The F.D.A. said that it would confer with the industry before deciding how to proceed. “The agency remains committed to gathering the information necessary to address its concern with respect to this important potential public health issue,” it said in a statement.
The concerns of federal regulators stem from tests done by the Department of Agriculture on dairy cows sent to be slaughtered at meat plants. For years, those tests have found a small but persistent number of animals with drug residues, mostly antibiotics, that violate legal limits.
The tests found 788 dairy cows with residue violations in 2008, the most recent year for which data was available. That was a tiny fraction of the 2.6 million dairy cows slaughtered that year, but regulators say the violations are warning signs because the problem persists from year to year and some of the drugs detected are not approved for use in dairy cows.
“F.D.A. is concerned that the same poor management practices which led to the meat residues may also result in drug residues in milk,” the agency said in a document explaining its plan to the industry. In the same document, the F.D.A. said it believed that the nation’s milk supply was safe.
Today, every truckload of milk is tested for four to six antibiotics that are commonly used on dairy farms. The list includes drugs like penicillin and ampicillin, which are also prescribed for people. Each year, only a small number of truckloads are found to be “hot milk,” containing trace amounts of antibiotics. In those cases, the milk is destroyed.
But dairy farmers use many more drugs that are not regularly tested for in milk. Regulators are concerned because some of those other drugs have been showing up in the slaughterhouse testing.
Federal officials have discussed expanded testing for years. But industry executives said that it was not until last month that the F.D.A. told them it was finally going to begin.
The agency said that it planned to test milk from about 900 dairy farms that had repeatedly been caught sending cows to slaughter with illegal levels of drugs in their systems.
It said it would test for about two dozen antibiotics beyond the six that are typically tested for. The testing would also look for a painkiller and anti-inflammatory drug popular on dairy farms, called flunixin, which often shows up in the slaughterhouse testing.

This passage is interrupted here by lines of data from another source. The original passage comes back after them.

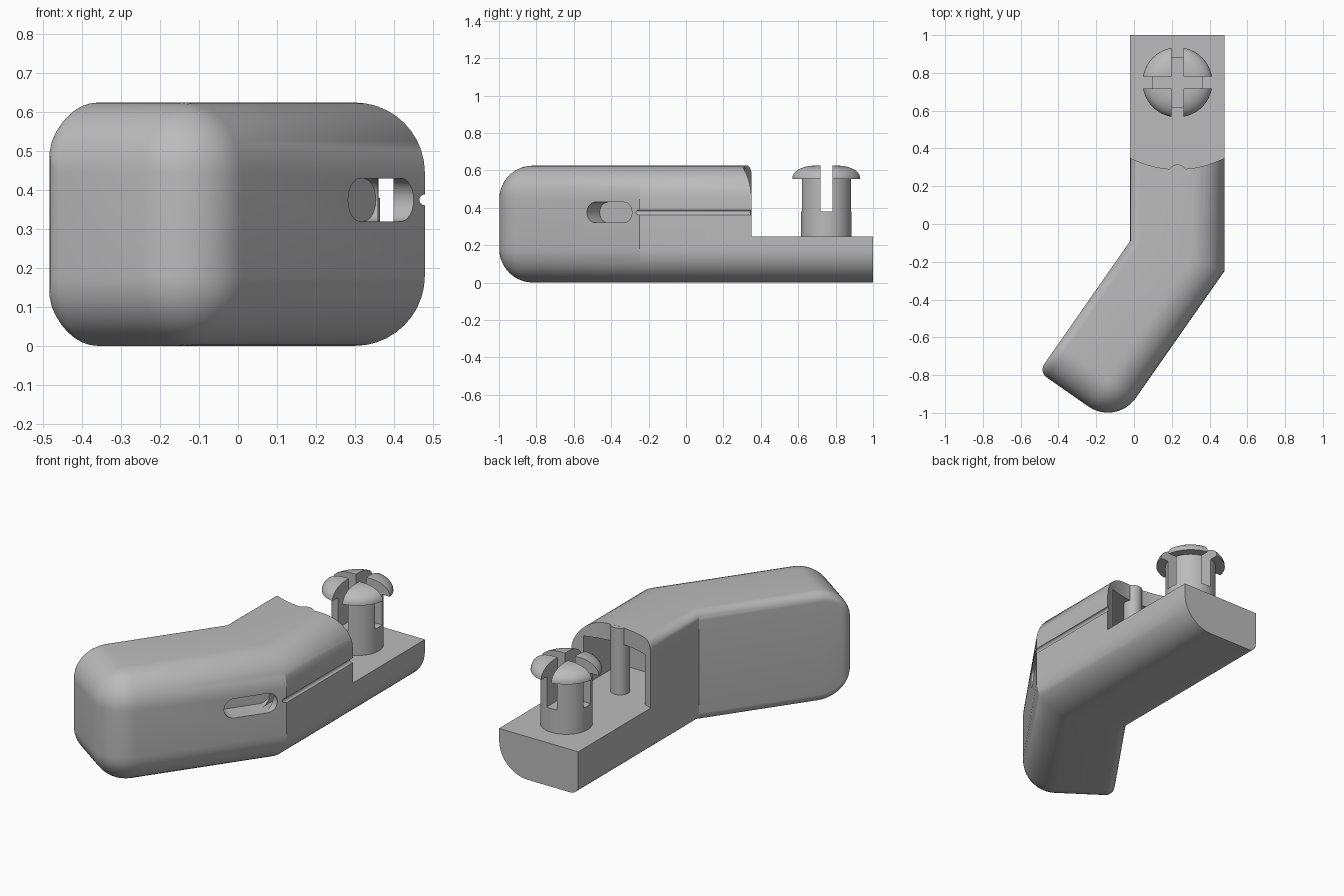
import bpy, bmesh, math
from mathutils import Vector, Matrix

if "Cube" in bpy.data.objects:
    bpy.data.objects.remove(bpy.data.objects["Cube"], do_unlink=True)

grey = bpy.data.materials.new("plain_grey")
grey.use_nodes = True
GREY = (0.50, 0.50, 0.50, 1)
grey.diffuse_color = GREY
grey.node_tree.nodes["Principled BSDF"].inputs["Base Color"].default_value = GREY

H, W = 0.625, 0.5            # body height and width
BIG, SMALL = 0.18, 0.05      # outer and inner fillets
FLOOR = 0.245                # top of the tongue
A = math.radians(35)
ARM = Vector((-math.sin(A), -math.cos(A), 0))    # along the bent arm
OUT = Vector((math.cos(A), -math.sin(A), 0))     # out of its outer side
PIN = (0.23, 0.75)


def to_object(name, bm):
    bmesh.ops.remove_doubles(bm, verts=bm.verts, dist=1e-5)
    bmesh.ops.recalc_face_normals(bm, faces=bm.faces)
    me = bpy.data.meshes.new(name)
    bm.to_mesh(me)
    bm.free()
    me.materials.append(grey)
    ob = bpy.data.objects.new(name, me)
    bpy.context.collection.objects.link(ob)
    return ob


def loft(name, rings):
    bm = bmesh.new()
    rows = [[bm.verts.new(p) for p in ring] for ring in rings]
    n = len(rows[0])
    for a, b in zip(rows, rows[1:]):
        for i in range(n):
            bm.faces.new((a[i], a[(i + 1) % n], b[(i + 1) % n], b[i]))
    bm.faces.new(rows[0])
    bm.faces.new(rows[-1][::-1])
    return to_object(name, bm)


def prism(name, outline, z0, z1):
    return loft(name, [[(x, y, z) for x, y in outline] for z in (z0, z1)])


def box(name, lo, hi):
    return prism(name, [(lo[0], lo[1]), (hi[0], lo[1]), (hi[0], hi[1]), (lo[0], hi[1])],
                 lo[2], hi[2])


def circle(cx, cy, r, n=48):
    return [(cx + r * math.cos(math.tau * i / n), cy + r * math.sin(math.tau * i / n))
            for i in range(n)]


def boolean(ob, other, op='DIFFERENCE'):
    mod = ob.modifiers.new(op, 'BOOLEAN')
    mod.object, mod.operation, mod.solver = other, op, 'EXACT'
    bpy.context.view_layer.objects.active = ob
    bpy.ops.object.modifier_apply(modifier=mod.name)
    bpy.data.objects.remove(other, do_unlink=True)


def inset(r, s):
    """Fillet inset at distance s from the end."""
    return r - math.sqrt(max(0, r * r - (r - s) ** 2)) if s < r else 0


def section(s=9):
    """Rounded section (across, up), shrinking near the end."""
    eb, es = inset(BIG, s), inset(SMALL, s)
    rb, rs = BIG - eb, SMALL - es
    # inner fillet, then outer fillet, clockwise round the four corners
    corners = [(W - eb - rb, H - eb - rb, rb, 0), (es + rs, H - eb - rs, rs, 90),
               (es + rs, eb + rs, rs, 180), (W - eb - rb, eb + rb, rb, 270)]
    pts = []
    for u, v, r, start in corners:
        for i in range(11):
            a = math.radians(start + 9 * i)
            pts.append((u + r * math.cos(a), v + r * math.sin(a)))
    return pts


# Body: straight tongue, mitred bend, arm with a rounded end
BEND, END = math.tan(A / 2), 0.93
rings = [[(u - 0.02, 1, v) for u, v in section()],
         [(u - 0.02, -0.09 - BEND * u, v) for u, v in section()]]
for i in range(13):
    s = BIG * (1 - math.sin(math.radians(7.5 * i)))
    rings.append([OUT * (0.036 + u) + ARM * (END - s) + Vector((0, 0, v))
                  for u, v in section(s)])
body = loft("bent_body", rings)

# Step with a curved wall, leaving the flat tongue
arc = [(0.23 + 0.55 * math.sin(math.radians(a)), 0.84 - 0.55 * math.cos(math.radians(a)))
       for a in range(-32, 33, 2)]
boolean(body, prism("step_cutter", arc + [(0.7, 1.2), (-0.3, 1.2)], FLOOR, 0.8))

# Hollow behind the step and the channel towards the side slot
boolean(body, box("hollow_cutter", (0.03, 0.0, FLOOR), (0.42, 0.5, 0.53)))
boolean(body, box("channel_cutter", (0.36, -0.36, 0.32), (0.40, 0.1, 0.43)))

# Rounded slot in the outer side of the arm
slot = []
for cx, start in ((0.092, -90), (-0.092, 90)):
    for i in range(13):
        a = math.radians(start + 15 * i)
        slot.append((cx + 0.055 * math.cos(a), 0.055 * math.sin(a)))
mid = Vector((0.368, -0.41, 0.375))
boolean(body, loft("slot_cutter", [[mid + OUT * d - ARM * p + Vector((0, 0, q))
                                    for p, q in slot] for d in (0.1, -0.12)]))

# Thin groove along the straight outer side
boolean(body, loft("groove_cutter", [[(x, y, z) for x, z in circle(0.48, 0.375, 0.014, 16)]
                                     for y in (-0.27, 0.5)]))

# Upright post in the mouth of the hollow
post = prism("mouth_post", circle(0.23, 0.265, 0.05), FLOOR - 0.01, H - 0.0005)

# Snap pin: shaft and domed head, split by a cross slot
pin_profile = [(0.135, FLOOR - 0.01), (0.135, 0.553), (0.185, 0.553)]
pin_profile += [(0.07 + 0.115 * math.cos(math.radians(a)),
                 0.555 + 0.07 * math.sin(math.radians(a))) for a in range(9, 91, 9)]
pin = loft("snap_pin", [[(x, y, z) for x, y in circle(*PIN, r, 64)] for r, z in pin_profile])
px, py = PIN
boolean(pin, box("cross_cutter_x", (px - 0.3, py - 0.032, 0.38), (px + 0.3, py + 0.032, 0.8)))
boolean(pin, box("cross_cutter_y", (px - 0.032, py - 0.3, 0.38), (px + 0.032, py + 0.3, 0.8)))

# Smooth the curves, keep the edges sharp
for ob in bpy.context.selected_objects:
    ob.select_set(False)
for ob in (body, post, pin):
    ob.select_set(True)
bpy.context.view_layer.objects.active = body
bpy.ops.object.shade_smooth_by_angle(angle=math.radians(30))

The problem, from the industry’s point of view, is the lengthy time it takes for test results.